> **Action item**
What's needed is the listing below, repeated word for word with no pictures.

Segment Start: Recorded information

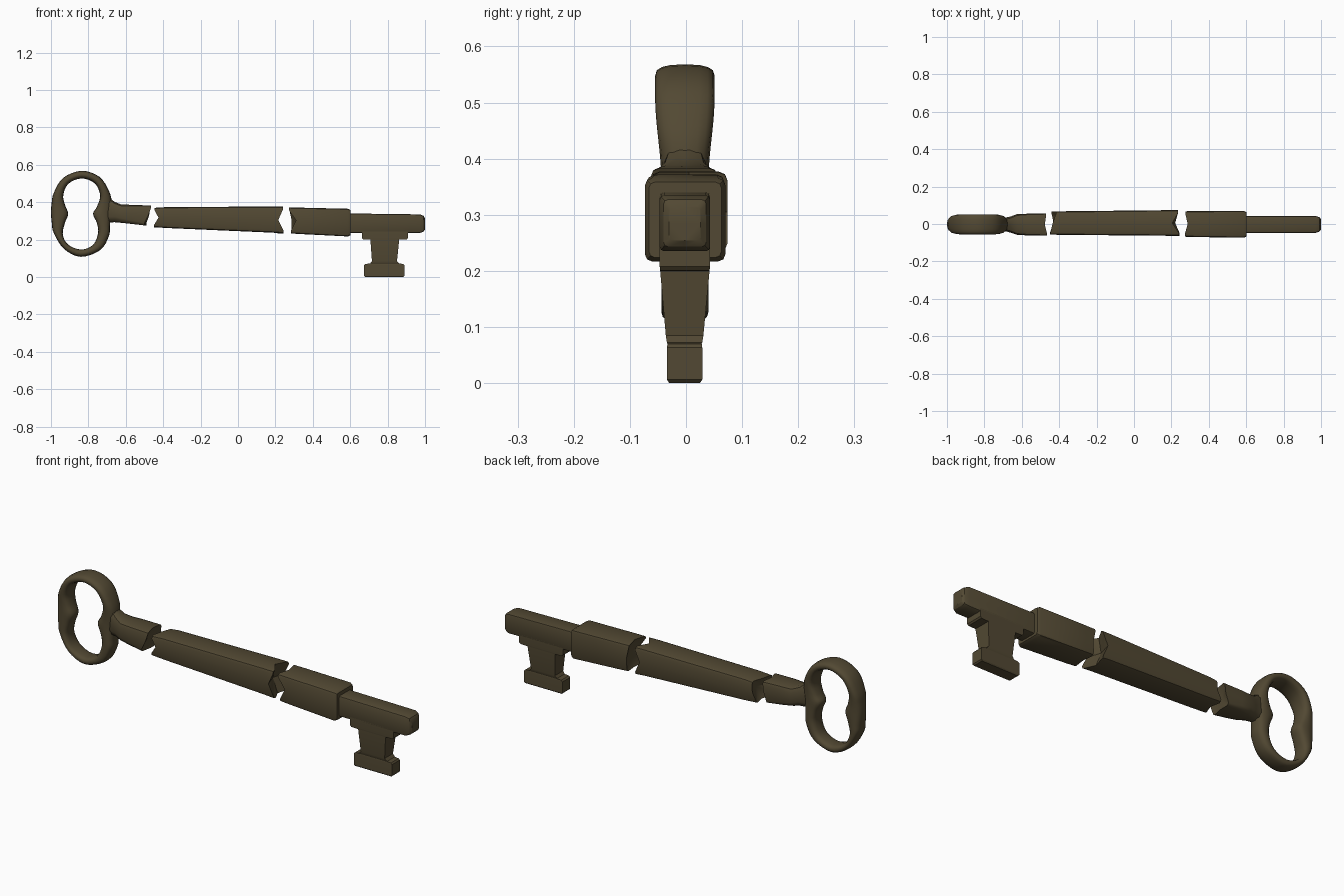
import bpy, bmesh, math
from mathutils import Vector

if "Cube" in bpy.data.objects:
    bpy.data.objects.remove(bpy.data.objects["Cube"])

bronze = bpy.data.materials.new("dark bronze")
bronze.diffuse_color = (0.085, 0.066, 0.033, 1)
bronze.use_nodes = True
bronze.node_tree.nodes["Principled BSDF"].inputs["Base Color"].default_value = bronze.diffuse_color


def loft(name, rings, closed=False, dent=(0, 0), angle=32):
    """Skin a list of equal-sized rings; dent shifts the two end cap centres."""
    bm = bmesh.new()
    vs = [[bm.verts.new(p) for p in r] for r in rings]
    n, m = len(rings[0]), len(rings)
    for i in range(m if closed else m - 1):
        a, b = vs[i], vs[(i + 1) % m]
        for j in range(n):
            k = (j + 1) % n
            bm.faces.new((a[j], a[k], b[k], b[j]))
    if not closed:
        for r, d in ((vs[0], dent[0]), (vs[-1], dent[1])):
            if d == 0:
                bm.faces.new(r)
                continue
            c = sum((v.co for v in r), Vector()) / n
            cv = bm.verts.new(c + Vector((d, 0, 0)))
            for j in range(n):
                bm.faces.new((r[j], r[(j + 1) % n], cv))
    bmesh.ops.recalc_face_normals(bm, faces=bm.faces)
    me = bpy.data.meshes.new(name)
    bm.to_mesh(me)
    bm.free()
    ob = bpy.data.objects.new(name, me)
    bpy.context.collection.objects.link(ob)
    me.materials.append(bronze)
    bpy.ops.object.select_all(action='DESELECT')
    ob.select_set(True)
    bpy.context.view_layer.objects.active = ob
    bpy.ops.object.shade_smooth_by_angle(angle=math.radians(angle))
    return ob


def section(x, y0, y1, z0, z1, r, jag=(0,) * 8):
    """Rounded rectangle across x; jag moves corners and side middles along x.
    Order: back-top, top, front-top, front, front-bottom, bottom, back-bottom, back."""
    pts = []
    ym, zm = (y0 + y1) / 2, (z0 + z1) / 2
    corners = [(y1, z1, 1, 1), (y0, z1, -1, 1), (y0, z0, -1, -1), (y1, z0, 1, -1)]
    mids = [(ym, z1), (y0, zm), (ym, z0), (y1, zm)]
    for c, (y, z, sy, sz) in enumerate(corners):
        for k in range(3):
            a = math.pi / 2 * c + math.pi / 4 * k
            pts.append((x + jag[2 * c], y - sy * r + r * math.cos(a),
                        z - sz * r + r * math.sin(a)))
        pts.append((x + jag[2 * c + 1], *mids[c]))
    return pts


# Bow: pairs of outer and inner outline points (x, z)
pairs = [(-.835, .568, -.835, .527), (-.74, .535, -.765, .50), (-.69, .46, -.737, .435),
         (-.675, .40, -.755, .375), (-.68, .335, -.775, .338), (-.685, .27, -.755, .29),
         (-.69, .22, -.748, .235), (-.735, .145, -.775, .172), (-.84, .108, -.84, .147),
         (-.93, .15, -.91, .175), (-.985, .235, -.937, .23), (-.995, .285, -.925, .29),
         (-1, .34, -.908, .338), (-.997, .39, -.925, .385), (-.985, .45, -.934, .44),
         (-.935, .53, -.905, .50)]
P = [Vector(p) for p in pairs]


def spline(i, t):
    a, b, c, d = (P[(i + k) % len(P)] for k in (-1, 0, 1, 2))
    return 0.5 * (2 * b + (c - a) * t + (2 * a - 5 * b + 4 * c - d) * t * t
                  + (3 * b - a - 3 * c + d) * t ** 3)


def power(v):
    return math.copysign(abs(v) ** 0.75, v)


rings = []
for i in range(len(P)):
    for s in range(4):
        ox, oz, ix, iz = spline(i, s / 4)
        f = min(max(((oz + iz) / 2 - .36) / .15, 0), 1)
        half = .042 + .011 * f * f * (3 - 2 * f)
        ring = []
        for k in range(16):
            a = math.tau * k / 16
            w = (1 + power(math.cos(a))) / 2
            ring.append((ix + (ox - ix) * w, -.002 + half * power(math.sin(a)),
                         iz + (oz - iz) * w))
        rings.append(ring)
loft("bow", rings, closed=True, angle=60)

# Neck flaring out of the bow to its broken end
loft("neck", [
    section(-.735, -.030, .026, .300, .400, .025),
    section(-.69, -.038, .034, .292, .425, .03),
    section(-.66, -.046, .040, .293, .402, .03),
    section(-.625, -.058, .053, .290, .388, .024),
    section(-.57, -.061, .055, .284, .386, .018),
    section(-.485, -.062, .056, .276, .382, .012,
            (.015, .008, .02, .005, -.015, -.005, -.005, .01)),
], dent=(0, -.02), angle=45)

# Shank broken at both ends
loft("shank", [
    section(-.44, -.057, .067, .266, .370, .014,
            (.022, .005, -.006, .015, -.008, .01, 0, .02)),
    section(-.38, -.058, .068, .262, .374, .014),
    section(.19, -.063, .074, .237, .377, .016),
    section(.235, -.063, .074, .233, .376, .016,
            (0, -.03, .005, -.02, .008, -.015, 0, -.025)),
], dent=(.04, -.04))

# Thick collar, broken at the left
loft("collar", [
    section(.275, -.068, .068, .233, .372, .014,
            (.0, .012, -.003, .035, .008, .015, .01, .012)),
    section(.33, -.070, .069, .230, .371, .014),
    section(.588, -.073, .070, .217, .365, .012),
    section(.602, -.066, .063, .224, .358, .010),
], dent=(.035, 0))

# Square tip with a chamfered end
loft("tip", [
    section(.58, -.047, .043, .235, .340, .008),
    section(.972, -.047, .043, .235, .335, .008),
    section(.992, -.040, .036, .243, .327, .008),
    section(1.0, -.030, .026, .254, .314, .006),
])

# Bit: rows of z, x range, y range from the step down to the foot
rows = [(.25, .663, .908, -.047, .043), (.208, .663, .908, -.047, .043),
        (.201, .67, .902, -.046, .042), (.2, .708, .862, -.046, .042),
        (.085, .716, .85, -.036, .031), (.072, .706, .862, -.034, .029),
        (.070, .682, .884, -.033, .028), (.063, .675, .89, -.034, .029),
        (.006, .675, .89, -.034, .029), (0, .681, .884, -.030, .025)]
loft("bit", [[(a, c, z), (b, c, z), (b, d, z), (a, d, z)] for z, a, b, c, d in rows])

Segment End: Recorded information

> **Written reply**
import bpy, bmesh, math
from mathutils import Vector

if "Cube" in bpy.data.objects:
    bpy.data.objects.remove(bpy.data.objects["Cube"])

bronze = bpy.data.materials.new("dark bronze")
bronze.diffuse_color = (0.085, 0.066, 0.033, 1)
bronze.use_nodes = True
bronze.node_tree.nodes["Principled BSDF"].inputs["Base Color"].default_value = bronze.diffuse_color


def loft(name, rings, closed=False, dent=(0, 0), angle=32):
    """Skin a list of equal-sized rings; dent shifts the two end cap centres."""
    bm = bmesh.new()
    vs = [[bm.verts.new(p) for p in r] for r in rings]
    n, m = len(rings[0]), len(rings)
    for i in range(m if closed else m - 1):
        a, b = vs[i], vs[(i + 1) % m]
        for j in range(n):
            k = (j + 1) % n
            bm.faces.new((a[j], a[k], b[k], b[j]))
    if not closed:
        for r, d in ((vs[0], dent[0]), (vs[-1], dent[1])):
            if d == 0:
                bm.faces.new(r)
                continue
            c = sum((v.co for v in r), Vector()) / n
            cv = bm.verts.new(c + Vector((d, 0, 0)))
            for j in range(n):
                bm.faces.new((r[j], r[(j + 1) % n], cv))
    bmesh.ops.recalc_face_normals(bm, faces=bm.faces)
    me = bpy.data.meshes.new(name)
    bm.to_mesh(me)
    bm.free()
    ob = bpy.data.objects.new(name, me)
    bpy.context.collection.objects.link(ob)
    me.materials.append(bronze)
    bpy.ops.object.select_all(action='DESELECT')
    ob.select_set(True)
    bpy.context.view_layer.objects.active = ob
    bpy.ops.object.shade_smooth_by_angle(angle=math.radians(angle))
    return ob


def section(x, y0, y1, z0, z1, r, jag=(0,) * 8):
    """Rounded rectangle across x; jag moves corners and side middles along x.
    Order: back-top, top, front-top, front, front-bottom, bottom, back-bottom, back."""
    pts = []
    ym, zm = (y0 + y1) / 2, (z0 + z1) / 2
    corners = [(y1, z1, 1, 1), (y0, z1, -1, 1), (y0, z0, -1, -1), (y1, z0, 1, -1)]
    mids = [(ym, z1), (y0, zm), (ym, z0), (y1, zm)]
    for c, (y, z, sy, sz) in enumerate(corners):
        for k in range(3):
            a = math.pi / 2 * c + math.pi / 4 * k
            pts.append((x + jag[2 * c], y - sy * r + r * math.cos(a),
                        z - sz * r + r * math.sin(a)))
        pts.append((x + jag[2 * c + 1], *mids[c]))
    return pts


# Bow: pairs of outer and inner outline points (x, z)
pairs = [(-.835, .568, -.835, .527), (-.74, .535, -.765, .50), (-.69, .46, -.737, .435),
         (-.675, .40, -.755, .375), (-.68, .335, -.775, .338), (-.685, .27, -.755, .29),
         (-.69, .22, -.748, .235), (-.735, .145, -.775, .172), (-.84, .108, -.84, .147),
         (-.93, .15, -.91, .175), (-.985, .235, -.937, .23), (-.995, .285, -.925, .29),
         (-1, .34, -.908, .338), (-.997, .39, -.925, .385), (-.985, .45, -.934, .44),
         (-.935, .53, -.905, .50)]
P = [Vector(p) for p in pairs]


def spline(i, t):
    a, b, c, d = (P[(i + k) % len(P)] for k in (-1, 0, 1, 2))
    return 0.5 * (2 * b + (c - a) * t + (2 * a - 5 * b + 4 * c - d) * t * t
                  + (3 * b - a - 3 * c + d) * t ** 3)


def power(v):
    return math.copysign(abs(v) ** 0.75, v)


rings = []
for i in range(len(P)):
    for s in range(4):
        ox, oz, ix, iz = spline(i, s / 4)
        f = min(max(((oz + iz) / 2 - .36) / .15, 0), 1)
        half = .042 + .011 * f * f * (3 - 2 * f)
        ring = []
        for k in range(16):
            a = math.tau * k / 16
            w = (1 + power(math.cos(a))) / 2
            ring.append((ix + (ox - ix) * w, -.002 + half * power(math.sin(a)),
                         iz + (oz - iz) * w))
        rings.append(ring)
loft("bow", rings, closed=True, angle=60)

# Neck flaring out of the bow to its broken end
loft("neck", [
    section(-.735, -.030, .026, .300, .400, .025),
    section(-.69, -.038, .034, .292, .425, .03),
    section(-.66, -.046, .040, .293, .402, .03),
    section(-.625, -.058, .053, .290, .388, .024),
    section(-.57, -.061, .055, .284, .386, .018),
    section(-.485, -.062, .056, .276, .382, .012,
            (.015, .008, .02, .005, -.015, -.005, -.005, .01)),
], dent=(0, -.02), angle=45)

# Shank broken at both ends
loft("shank", [
    section(-.44, -.057, .067, .266, .370, .014,
            (.022, .005, -.006, .015, -.008, .01, 0, .02)),
    section(-.38, -.058, .068, .262, .374, .014),
    section(.19, -.063, .074, .237, .377, .016),
    section(.235, -.063, .074, .233, .376, .016,
            (0, -.03, .005, -.02, .008, -.015, 0, -.025)),
], dent=(.04, -.04))

# Thick collar, broken at the left
loft("collar", [
    section(.275, -.068, .068, .233, .372, .014,
            (.0, .012, -.003, .035, .008, .015, .01, .012)),
    section(.33, -.070, .069, .230, .371, .014),
    section(.588, -.073, .070, .217, .365, .012),
    section(.602, -.066, .063, .224, .358, .010),
], dent=(.035, 0))

# Square tip with a chamfered end
loft("tip", [
    section(.58, -.047, .043, .235, .340, .008),
    section(.972, -.047, .043, .235, .335, .008),
    section(.992, -.040, .036, .243, .327, .008),
    section(1.0, -.030, .026, .254, .314, .006),
])

# Bit: rows of z, x range, y range from the step down to the foot
rows = [(.25, .663, .908, -.047, .043), (.208, .663, .908, -.047, .043),
        (.201, .67, .902, -.046, .042), (.2, .708, .862, -.046, .042),
        (.085, .716, .85, -.036, .031), (.072, .706, .862, -.034, .029),
        (.070, .682, .884, -.033, .028), (.063, .675, .89, -.034, .029),
        (.006, .675, .89, -.034, .029), (0, .681, .884, -.030, .025)]
loft("bit", [[(a, c, z), (b, c, z), (b, d, z), (a, d, z)] for z, a, b, c, d in rows])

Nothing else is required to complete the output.